Assuming the phase between two neighbouring states is small we can expand the left side, $$e^{-i\Delta\gamma}=1-i\Delta\gamma.$$ We can also expand the ket, $$|\psi(R+dR)\rangle=|\psi(R)\rangle +\nabla_R|\psi(r)\rangle dR.$$ Together then I get, $$1-i\Delta\gamma=\frac{\langle\psi(R)|\psi(R)\rangle +\langle\psi(R)|\nabla_R|\psi(r)\rangle dR}{|\langle\psi(R)|\psi(R)\rangle +\langle\psi(R)|\nabla_R|\psi(r)\rangle dR|}.$$ It is only possible to get the correct solution if the denominator can be removed (equals 1).

Why is $|\langle\psi(R)|\psi(R)\rangle +\langle\psi(R)|\nabla_R|\psi(r)\rangle dR|=1$ to first order in $dR$?

$\endgroup$
  • $\begingroup$ Use the fact that $|\psi(R)\rangle$ and $|\psi(R + dR)\rangle$ have to be normalized, i.e. $\langle \psi(R) | \psi(R) \rangle = \langle \psi(R+ dR) | \psi(R + dR) \rangle = 1$. $\endgroup$ – Dominic Else Dec 4 '17 at 19:12
  • $\begingroup$ Could you elaborate? Obviously $|\langle\psi(R)|\psi(R)\rangle +\langle\psi(R)|\nabla_R|\psi(r)\rangle dR|=|1+\langle\psi(R)|\nabla_R|\psi(r)\rangle dR|$. But where can I make use of the second normalization condition? It does not appear anywhere. $\endgroup$ – Jens Roderus Dec 4 '17 at 19:18
  • $\begingroup$ Well, if you do the Taylor expansion of the second normalization condition in terms of $dR$ then you will find a term involving $\langle \psi(R) | \nabla_R | \psi(r) \rangle$, which also appears in your denominator. $\endgroup$ – Dominic Else Dec 4 '17 at 19:26
  • $\begingroup$ Yes, sure but it does not help. $1=\langle\psi(R+dR)|\psi(R+dR)\rangle $ gives, $0=\langle \psi|\nabla \psi\rangle dR+ \langle \nabla\psi|\psi\rangle dR$. $\endgroup$ – Jens Roderus Dec 4 '17 at 19:34
  • $\begingroup$ Expand the denominator also to first order in dR and you get the exact same quantity as on the RHS of that equation (plus 1). $\endgroup$ – Dominic Else Dec 4 '17 at 19:45
1
$\begingroup$
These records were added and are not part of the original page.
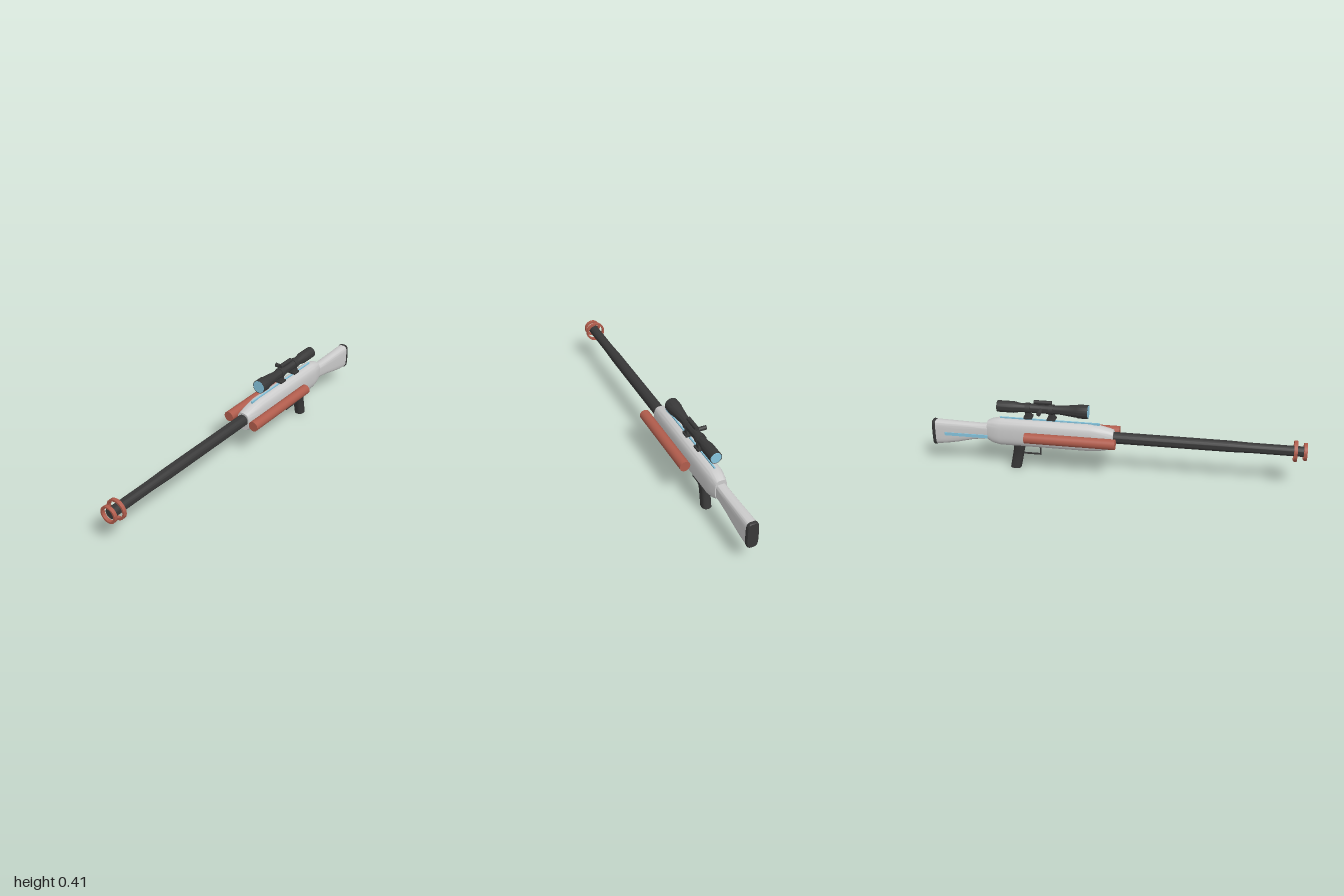
import * as THREE from 'three';
import { toCreasedNormals } from 'three/addons/utils/BufferGeometryUtils.js';

const grey = new THREE.MeshStandardMaterial({ color: 0xcccccc });
const dark = new THREE.MeshStandardMaterial({ color: 0x383838 });
const red = new THREE.MeshStandardMaterial({ color: 0xb05c4c });
const blue = new THREE.MeshStandardMaterial({ color: 0x86c5de });

const AXIS_Y = 0.218; // bore height
const SCOPE_Y = 0.357; // scope centre height

// Capped loft of rounded sections [z, halfWidth, yLow, yHigh], z decreasing
function loft(sections, power, sides = 40) {
  const pos = [], idx = [];
  const addRing = ([z, w, lo, hi]) => {
    const start = pos.length / 3;
    for (let j = 0; j < sides; j++) {
      const a = (j / sides) * Math.PI * 2, c = Math.cos(a), s = Math.sin(a);
      const x = Math.sign(c) * Math.abs(c) ** (2 / power) * w;
      const y = (lo + hi) / 2 + Math.sign(s) * Math.abs(s) ** (2 / power) * (hi - lo) / 2;
      pos.push(x, y, z);
    }
    return start;
  };
  const rings = sections.map(addRing);
  for (let i = 0; i + 1 < rings.length; i++) {
    for (let j = 0; j < sides; j++) {
      const k = (j + 1) % sides, a = rings[i], b = rings[i + 1];
      idx.push(a + j, b + j, a + k, a + k, b + j, b + k);
    }
  }
  [sections[0], sections[sections.length - 1]].forEach((s, end) => {
    const r = addRing(s), centre = pos.length / 3;
    pos.push(0, (s[2] + s[3]) / 2, s[0]);
    for (let j = 0; j < sides; j++) {
      const k = (j + 1) % sides;
      idx.push(centre, r + (end ? k : j), r + (end ? j : k));
    }
  });
  const g = new THREE.BufferGeometry();
  g.setAttribute('position', new THREE.Float32BufferAttribute(pos, 3));
  g.setIndex(idx);
  return toCreasedNormals(g, 0.6);
}

// Turned part along z from [radius, z] points, z increasing
function turned(points, sides = 40) {
  const g = new THREE.LatheGeometry(points.map(([r, z]) => new THREE.Vector2(r, z)), sides);
  return toCreasedNormals(g.rotateX(Math.PI / 2), 0.5);
}

export function createModel() {
  const model = new THREE.Group();
  model.name = 'scopedRifle';
  const add = (name, geometry, material, x = 0, y = 0, z = 0, parent = model) => {
    const m = new THREE.Mesh(geometry, material);
    m.name = name;
    m.position.set(x, y, z);
    parent.add(m);
    return m;
  };
  const box = (w, h, d) => new THREE.BoxGeometry(w, h, d);
  const rodZ = (r, length) => new THREE.CylinderGeometry(r, r, length, 32).rotateX(Math.PI / 2);

  // Receiver: bulging body that narrows at both ends
  add('receiver', loft([
    [-0.005, 0.036, 0.158, 0.26], [-0.03, 0.039, 0.15, 0.267], [-0.08, 0.044, 0.14, 0.279],
    [-0.13, 0.047, 0.135, 0.288], [-0.62, 0.047, 0.135, 0.288], [-0.66, 0.04, 0.142, 0.28],
    [-0.69, 0.032, 0.157, 0.268],
  ], 2.9), grey);
  add('topRail', box(0.007, 0.012, 0.54), blue, 0, 0.289, -0.35);

  // Stock with butt pad and one side strip
  add('stock', loft([
    [-0.67, 0.027, 0.165, 0.246], [-0.72, 0.027, 0.162, 0.244], [-0.78, 0.028, 0.152, 0.245],
    [-0.86, 0.029, 0.132, 0.247], [-0.93, 0.03, 0.118, 0.249], [-0.986, 0.03, 0.112, 0.25],
  ], 4), grey);
  add('buttPad', loft([
    [-0.982, 0.031, 0.109, 0.252], [-0.995, 0.031, 0.109, 0.252], [-1, 0.028, 0.112, 0.249],
  ], 4), dark);
  add('stockStrip', box(0.006, 0.018, 0.24), blue, -0.0285, 0.182, -0.81);

  // Barrel, slightly tapered, with two loose muzzle rings
  add('barrel', turned([[0, -0.03], [0.031, -0.03], [0.03, 0.6], [0.027, 0.72], [0.027, 0.985], [0, 0.985]]),
    dark, 0, AXIS_Y, 0);
  for (const [inner, outer, z] of [[0.036, 0.046, 0.991], [0.044, 0.055, 0.941]]) {
    const h = 0.009;
    add('muzzleRing', turned([[inner, -h], [outer, -h], [outer, h], [inner, h], [inner, -h]]), red, 0, AXIS_Y, z);
  }

  // Side tubes
  for (const side of [-1, 1]) {
    add(side > 0 ? 'leftTube' : 'rightTube', rodZ(0.028, 0.485), red, side * 0.081, AXIS_Y, -0.2275);
  }

  // Grip: lofted downwards, leaning back
  add('grip', loft([
    [0.15, 0.031, 0.486, 0.55], [0.125, 0.031, 0.489, 0.552], [0.11, 0.026, 0.494, 0.553],
    [0.05, 0.025, 0.506, 0.565], [0, 0.025, 0.517, 0.575],
  ], 2.6, 32).rotateX(-Math.PI / 2), dark);

  // Trigger guard
  const guard = new THREE.Group();
  guard.name = 'triggerGuard';
  model.add(guard);
  add('guardFront', box(0.008, 0.06, 0.007), dark, 0, 0.113, -0.406, guard);
  add('guardBottom', box(0.008, 0.007, 0.1), dark, 0, 0.0865, -0.4525, guard);

  // Scope
  const scope = new THREE.Group();
  scope.name = 'scope';
  scope.position.y = SCOPE_Y;
  model.add(scope);
  add('scopeBody', turned([
    [0, -0.625], [0.028, -0.625], [0.031, -0.63], [0.031, -0.54], [0.024, -0.505], [0.024, -0.29],
    [0.034, -0.2], [0.037, -0.19], [0.037, -0.14], [0.034, -0.14], [0.034, -0.145], [0, -0.145],
  ]), dark, 0, 0, 0, scope);
  add('frontLens', rodZ(0.0345, 0.006), blue, 0, 0, -0.1425, scope);
  add('rearLens', rodZ(0.0275, 0.006), blue, 0, 0, -0.6275, scope);
  add('topTurret', rodZ(0.011, 0.095), dark, 0, 0.037, -0.383, scope);
  add('turretBase', box(0.014, 0.025, 0.07), dark, 0, 0.024, -0.383, scope);
  add('sideKnob', new THREE.CylinderGeometry(0.0115, 0.0115, 0.055, 24).rotateZ(Math.PI / 2),
    dark, -0.0415, 0, -0.392, scope);

  // Scope mounts: clamp band, flared stem and foot
  for (const z of [-0.338, -0.465]) {
    add('mountBand', rodZ(0.028, 0.026), dark, 0, 0, z, scope);
    add('mountStem', loft([
      [0.34, 0.016, -0.012, 0.012], [0.31, 0.017, -0.019, 0.019],
    ], 8, 32).rotateX(-Math.PI / 2), dark, 0, -SCOPE_Y, z, scope);
    add('mountFoot', box(0.046, 0.011, 0.044), dark, 0, 0.3055 - SCOPE_Y, z, scope);
  }
  return model;
}
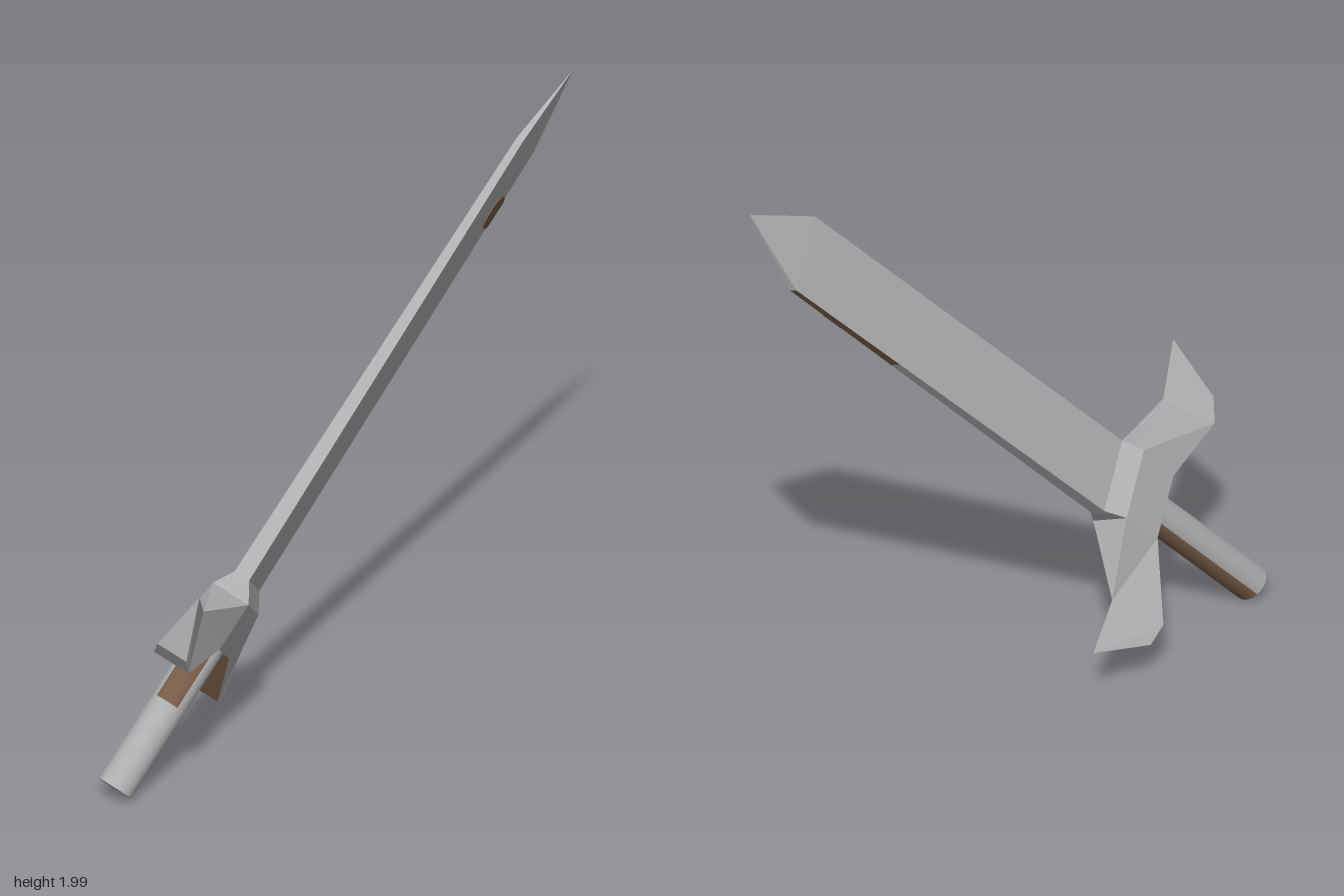
import * as THREE from 'three';

const steel = new THREE.MeshStandardMaterial({ color: 0xb0b0b0 });
steel.name = 'steel grey';
const rust = new THREE.MeshStandardMaterial({ color: 0x785c48 });
rust.name = 'rust brown';

// Flat-faced skin over four-cornered sections; isRust(row, side) picks the brown faces
function loft(name, rows, isRust = () => false) {
  const pos = [];
  const geo = new THREE.BufferGeometry();
  const quad = (a, b, c, d, brown) => {
    geo.addGroup(pos.length / 3, 6, brown ? 1 : 0);
    pos.push(...a, ...b, ...c, ...a, ...c, ...d);
  };
  for (let r = 0; r < rows.length - 1; r++) {
    for (let s = 0; s < 4; s++) {
      const t = (s + 1) % 4;
      quad(rows[r][s], rows[r][t], rows[r + 1][t], rows[r + 1][s], isRust(r, s));
    }
  }
  const first = rows[0], last = rows[rows.length - 1];
  quad(first[3], first[2], first[1], first[0], false);
  quad(last[0], last[1], last[2], last[3], false);
  geo.setAttribute('position', new THREE.Float32BufferAttribute(pos, 3));
  geo.computeVertexNormals();
  const mesh = new THREE.Mesh(geo, [steel, rust]);
  mesh.name = name;
  return mesh;
}

// Rectangular section across the blade
const rect = (y, x, z) => [[x, y, z], [x, y, -z], [-x, y, -z], [-x, y, z]];

// Section across the guard: upper and lower edge, each with its own half thickness
const guardSection = ([xTop, yTop, zTop, xLow, yLow, zLow], side) => [
  [side * xTop, yTop, zTop], [side * xLow, yLow, zLow],
  [side * xLow, yLow, -zLow], [side * xTop, yTop, -zTop],
];

// Open curved patch just above the grip surface
function gripPatch(name, from, to, startDeg, sweepDeg) {
  const rad = Math.PI / 180;
  const geo = new THREE.CylinderGeometry(0.062, 0.062, to - from, 10, 1, true, startDeg * rad, sweepDeg * rad);
  const mesh = new THREE.Mesh(geo, rust);
  mesh.position.y = (from + to) / 2;
  mesh.name = name;
  return mesh;
}

export function createModel() {
  const model = new THREE.Group();
  model.name = 'sword';

  // The sword is built upright, x across the blade and z through it
  const sword = new THREE.Group();
  sword.name = 'tiltedSword';
  model.add(sword);

  // Grip with worn patches
  const grip = new THREE.Mesh(new THREE.CylinderGeometry(0.06, 0.06, 0.56, 32), steel);
  grip.position.y = 0.28;
  grip.name = 'grip';
  sword.add(grip);
  sword.add(gripPatch('upperGripPatch', 0.32, 0.55, 52, 78));
  sword.add(gripPatch('lowerGripPatch', 0.002, 0.55, 228, 84));

  // Guard with two flared arms; the underside of one arm is brown
  const arm = [
    [0.553, 0.635, 0, 0.436, 0.444, 0.055],
    [0.355, 0.611, 0, 0.355, 0.42, 0.065],
    [0.12, 0.714, 0.068, 0.11, 0.547, 0.065],
  ];
  const sections = [
    ...arm.map((s) => guardSection(s, -1)),
    ...arm.slice().reverse().map((s) => guardSection(s, 1)),
  ];
  sword.add(loft('guard', sections, (row, side) => row < 2 && side === 1));

  // Collar between guard and blade
  sword.add(loft('collar', [rect(0.714, 0.12, 0.068), rect(0.78, 0.124, 0.028)]));

  // Blade, brown along the upper part of one edge
  sword.add(loft('blade', [
    rect(0.76, 0.124, 0.028),
    rect(1.87, 0.128, 0.0173),
    rect(2.42, 0.13, 0.012),
    rect(2.705, 0, 0),
  ], (row, side) => row === 1 && side === 2));

  // Round spot cut off by the blade edge
  const spotShape = new THREE.Shape();
  spotShape.absarc(-0.09, 2.19, 0.06, Math.PI + 0.87, 3 * Math.PI - 0.87, false);
  const spot = new THREE.Mesh(
    new THREE.ExtrudeGeometry(spotShape, { depth: 0.004, bevelEnabled: false, curveSegments: 20 }), rust);
  spot.position.z = -0.0175;
  spot.name = 'bladeSpot';
  sword.add(spot);

  // Tilt the sword back and turn it about its own axis
  const along = new THREE.Vector3(-0.015, 0.7207, -0.693).normalize();
  const across = new THREE.Vector3(0.551, 0.587, 0.593);
  across.addScaledVector(along, -across.dot(along)).normalize();
  const through = new THREE.Vector3().crossVectors(across, along);
  sword.quaternion.setFromRotationMatrix(new THREE.Matrix4().makeBasis(across, along, through));
  sword.position.set(0.005, 0.044, 0.918);

  return model;
}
$\langle\psi(R)|\nabla_R|\psi(r)\rangle dR $ is purely imaginary because, $$0=\nabla_R\langle\psi(R)|\psi(R)\rangle=\langle\psi(R)|\nabla_R\psi(R)\rangle+\langle\nabla_R\psi(R)|\psi(R)\rangle=$$ $$=\langle\nabla_R\psi(R)|\psi(R)\rangle+\langle\nabla_R\psi(R)|\psi(R)\rangle^*.$$ The absolute value of $a+ib$ is $|a+ib|=\sqrt{a^2-b^2}$. Therfore, $$|\langle\psi(R)|\psi(R)\rangle +\langle\psi(R)|\nabla_R|\psi(r)\rangle dR|=\sqrt{1+O(dR^2)}=1.$$

$\endgroup$

Your Answer

By clicking “Post Your Answer”, you agree to our terms of service, privacy policy and cookie policy

Not the answer you're looking for? Browse other questions tagged or ask your own question.